## Exercise instructions
Check every line of the entries below for the word "Vector". Then give the number of lines that have it, with nothing added.

## Provided entries
○ ○ ○ ○ ○

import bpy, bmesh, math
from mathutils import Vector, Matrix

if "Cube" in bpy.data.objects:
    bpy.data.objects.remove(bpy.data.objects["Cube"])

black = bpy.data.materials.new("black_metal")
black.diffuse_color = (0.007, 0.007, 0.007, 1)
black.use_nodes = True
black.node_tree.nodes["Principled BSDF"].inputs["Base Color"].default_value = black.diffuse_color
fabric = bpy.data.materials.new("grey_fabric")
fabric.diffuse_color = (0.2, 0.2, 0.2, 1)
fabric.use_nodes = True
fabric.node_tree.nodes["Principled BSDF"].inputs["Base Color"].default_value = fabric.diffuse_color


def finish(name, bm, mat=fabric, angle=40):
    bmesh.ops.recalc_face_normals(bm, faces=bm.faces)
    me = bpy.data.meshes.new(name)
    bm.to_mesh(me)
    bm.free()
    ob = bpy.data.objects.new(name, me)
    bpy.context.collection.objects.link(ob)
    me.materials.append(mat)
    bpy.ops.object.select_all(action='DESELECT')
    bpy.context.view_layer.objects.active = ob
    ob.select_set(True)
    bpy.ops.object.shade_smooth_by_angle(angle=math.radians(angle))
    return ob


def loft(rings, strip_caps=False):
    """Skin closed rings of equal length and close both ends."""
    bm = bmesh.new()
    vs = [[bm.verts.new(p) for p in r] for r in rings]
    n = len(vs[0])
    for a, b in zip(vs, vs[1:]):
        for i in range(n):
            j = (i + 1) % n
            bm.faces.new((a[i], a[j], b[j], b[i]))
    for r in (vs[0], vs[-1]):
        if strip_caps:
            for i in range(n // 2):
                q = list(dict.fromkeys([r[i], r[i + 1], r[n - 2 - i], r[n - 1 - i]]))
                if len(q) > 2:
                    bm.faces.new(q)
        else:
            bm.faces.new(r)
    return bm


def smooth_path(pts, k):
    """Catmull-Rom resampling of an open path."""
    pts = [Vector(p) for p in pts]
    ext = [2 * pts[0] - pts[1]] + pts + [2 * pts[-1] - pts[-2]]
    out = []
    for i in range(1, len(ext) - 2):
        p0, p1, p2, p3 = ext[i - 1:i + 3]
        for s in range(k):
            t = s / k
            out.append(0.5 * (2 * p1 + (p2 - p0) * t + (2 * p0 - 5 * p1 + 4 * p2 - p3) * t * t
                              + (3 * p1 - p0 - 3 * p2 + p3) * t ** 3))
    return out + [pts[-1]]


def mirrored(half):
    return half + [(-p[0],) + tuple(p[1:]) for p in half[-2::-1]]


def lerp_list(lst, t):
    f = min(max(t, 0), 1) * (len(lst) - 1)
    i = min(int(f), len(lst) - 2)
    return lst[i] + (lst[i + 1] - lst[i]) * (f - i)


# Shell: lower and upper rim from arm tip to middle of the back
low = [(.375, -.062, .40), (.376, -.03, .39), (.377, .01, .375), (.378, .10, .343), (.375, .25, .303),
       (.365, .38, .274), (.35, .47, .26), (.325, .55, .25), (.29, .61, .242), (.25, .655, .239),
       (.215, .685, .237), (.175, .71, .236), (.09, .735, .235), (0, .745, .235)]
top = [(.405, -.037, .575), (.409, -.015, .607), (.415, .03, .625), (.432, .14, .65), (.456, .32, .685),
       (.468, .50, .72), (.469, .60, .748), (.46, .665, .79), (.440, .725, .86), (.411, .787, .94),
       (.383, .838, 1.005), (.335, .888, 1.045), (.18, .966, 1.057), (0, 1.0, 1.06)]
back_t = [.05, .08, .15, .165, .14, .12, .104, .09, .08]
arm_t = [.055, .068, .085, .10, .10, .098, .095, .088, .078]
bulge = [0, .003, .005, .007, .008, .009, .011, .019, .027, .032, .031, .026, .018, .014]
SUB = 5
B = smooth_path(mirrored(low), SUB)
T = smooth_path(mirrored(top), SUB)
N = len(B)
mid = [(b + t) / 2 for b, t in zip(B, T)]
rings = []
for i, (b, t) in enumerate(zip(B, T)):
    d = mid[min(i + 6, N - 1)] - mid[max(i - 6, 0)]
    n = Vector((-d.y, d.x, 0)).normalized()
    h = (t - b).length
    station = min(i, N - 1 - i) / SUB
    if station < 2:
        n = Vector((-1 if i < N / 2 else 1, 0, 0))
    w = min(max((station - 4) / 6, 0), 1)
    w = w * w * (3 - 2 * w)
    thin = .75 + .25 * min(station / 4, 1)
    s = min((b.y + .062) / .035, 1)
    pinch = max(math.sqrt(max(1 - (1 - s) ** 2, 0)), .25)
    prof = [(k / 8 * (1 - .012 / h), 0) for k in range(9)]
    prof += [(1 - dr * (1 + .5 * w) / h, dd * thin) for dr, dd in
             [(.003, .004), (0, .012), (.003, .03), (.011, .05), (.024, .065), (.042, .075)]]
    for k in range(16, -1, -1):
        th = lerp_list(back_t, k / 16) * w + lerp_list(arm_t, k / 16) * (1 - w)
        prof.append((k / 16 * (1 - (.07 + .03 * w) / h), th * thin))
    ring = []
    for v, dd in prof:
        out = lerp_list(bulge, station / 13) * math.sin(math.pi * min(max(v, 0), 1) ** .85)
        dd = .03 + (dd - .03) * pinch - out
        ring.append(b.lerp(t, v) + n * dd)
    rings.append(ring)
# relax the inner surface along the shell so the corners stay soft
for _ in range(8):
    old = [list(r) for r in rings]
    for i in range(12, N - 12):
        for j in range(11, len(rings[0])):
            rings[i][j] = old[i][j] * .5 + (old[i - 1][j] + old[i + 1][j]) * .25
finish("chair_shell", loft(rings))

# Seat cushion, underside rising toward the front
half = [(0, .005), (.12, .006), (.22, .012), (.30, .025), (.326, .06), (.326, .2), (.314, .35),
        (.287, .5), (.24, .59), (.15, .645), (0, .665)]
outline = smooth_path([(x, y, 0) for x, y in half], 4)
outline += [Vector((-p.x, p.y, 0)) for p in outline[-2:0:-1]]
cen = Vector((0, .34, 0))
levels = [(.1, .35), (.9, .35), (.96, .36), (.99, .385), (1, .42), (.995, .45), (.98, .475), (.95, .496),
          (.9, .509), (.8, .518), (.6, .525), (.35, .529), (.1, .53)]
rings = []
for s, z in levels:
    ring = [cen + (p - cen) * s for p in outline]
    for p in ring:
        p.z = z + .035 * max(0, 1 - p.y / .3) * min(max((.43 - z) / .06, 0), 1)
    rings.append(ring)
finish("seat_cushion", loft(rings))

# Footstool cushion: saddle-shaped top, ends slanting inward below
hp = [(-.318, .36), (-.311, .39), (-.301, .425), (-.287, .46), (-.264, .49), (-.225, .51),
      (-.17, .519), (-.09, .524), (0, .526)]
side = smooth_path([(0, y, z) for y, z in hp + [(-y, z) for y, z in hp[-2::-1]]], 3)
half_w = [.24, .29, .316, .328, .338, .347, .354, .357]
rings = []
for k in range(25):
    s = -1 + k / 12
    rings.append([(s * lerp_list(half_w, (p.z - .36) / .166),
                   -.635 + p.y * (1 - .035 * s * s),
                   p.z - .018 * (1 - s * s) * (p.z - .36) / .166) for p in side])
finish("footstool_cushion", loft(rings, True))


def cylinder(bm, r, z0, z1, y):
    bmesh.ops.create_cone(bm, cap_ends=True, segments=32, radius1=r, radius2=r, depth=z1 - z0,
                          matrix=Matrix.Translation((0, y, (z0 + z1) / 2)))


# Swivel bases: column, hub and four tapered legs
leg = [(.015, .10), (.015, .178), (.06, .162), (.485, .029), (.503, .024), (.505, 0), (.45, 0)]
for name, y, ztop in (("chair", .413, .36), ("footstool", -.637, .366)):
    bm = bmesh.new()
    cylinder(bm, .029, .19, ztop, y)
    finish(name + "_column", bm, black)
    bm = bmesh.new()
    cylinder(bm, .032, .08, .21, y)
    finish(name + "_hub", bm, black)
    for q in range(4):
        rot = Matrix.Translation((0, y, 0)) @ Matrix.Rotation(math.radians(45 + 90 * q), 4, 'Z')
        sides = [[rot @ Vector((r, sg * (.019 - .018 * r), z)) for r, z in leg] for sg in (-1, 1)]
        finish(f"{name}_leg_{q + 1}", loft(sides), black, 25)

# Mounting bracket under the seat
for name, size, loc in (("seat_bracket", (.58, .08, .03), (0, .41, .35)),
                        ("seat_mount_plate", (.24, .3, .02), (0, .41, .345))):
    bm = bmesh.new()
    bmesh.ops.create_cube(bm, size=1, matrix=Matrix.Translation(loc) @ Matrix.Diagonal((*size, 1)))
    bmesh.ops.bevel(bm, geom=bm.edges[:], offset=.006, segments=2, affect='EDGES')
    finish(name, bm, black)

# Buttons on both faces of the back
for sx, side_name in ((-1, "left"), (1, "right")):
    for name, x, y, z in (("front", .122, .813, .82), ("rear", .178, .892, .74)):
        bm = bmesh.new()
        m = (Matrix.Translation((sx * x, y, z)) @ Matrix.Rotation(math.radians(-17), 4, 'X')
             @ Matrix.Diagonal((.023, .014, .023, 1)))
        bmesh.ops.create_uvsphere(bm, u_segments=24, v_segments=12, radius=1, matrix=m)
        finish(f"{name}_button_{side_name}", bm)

○ ○ ○ ○ ○

## Answer for the task
7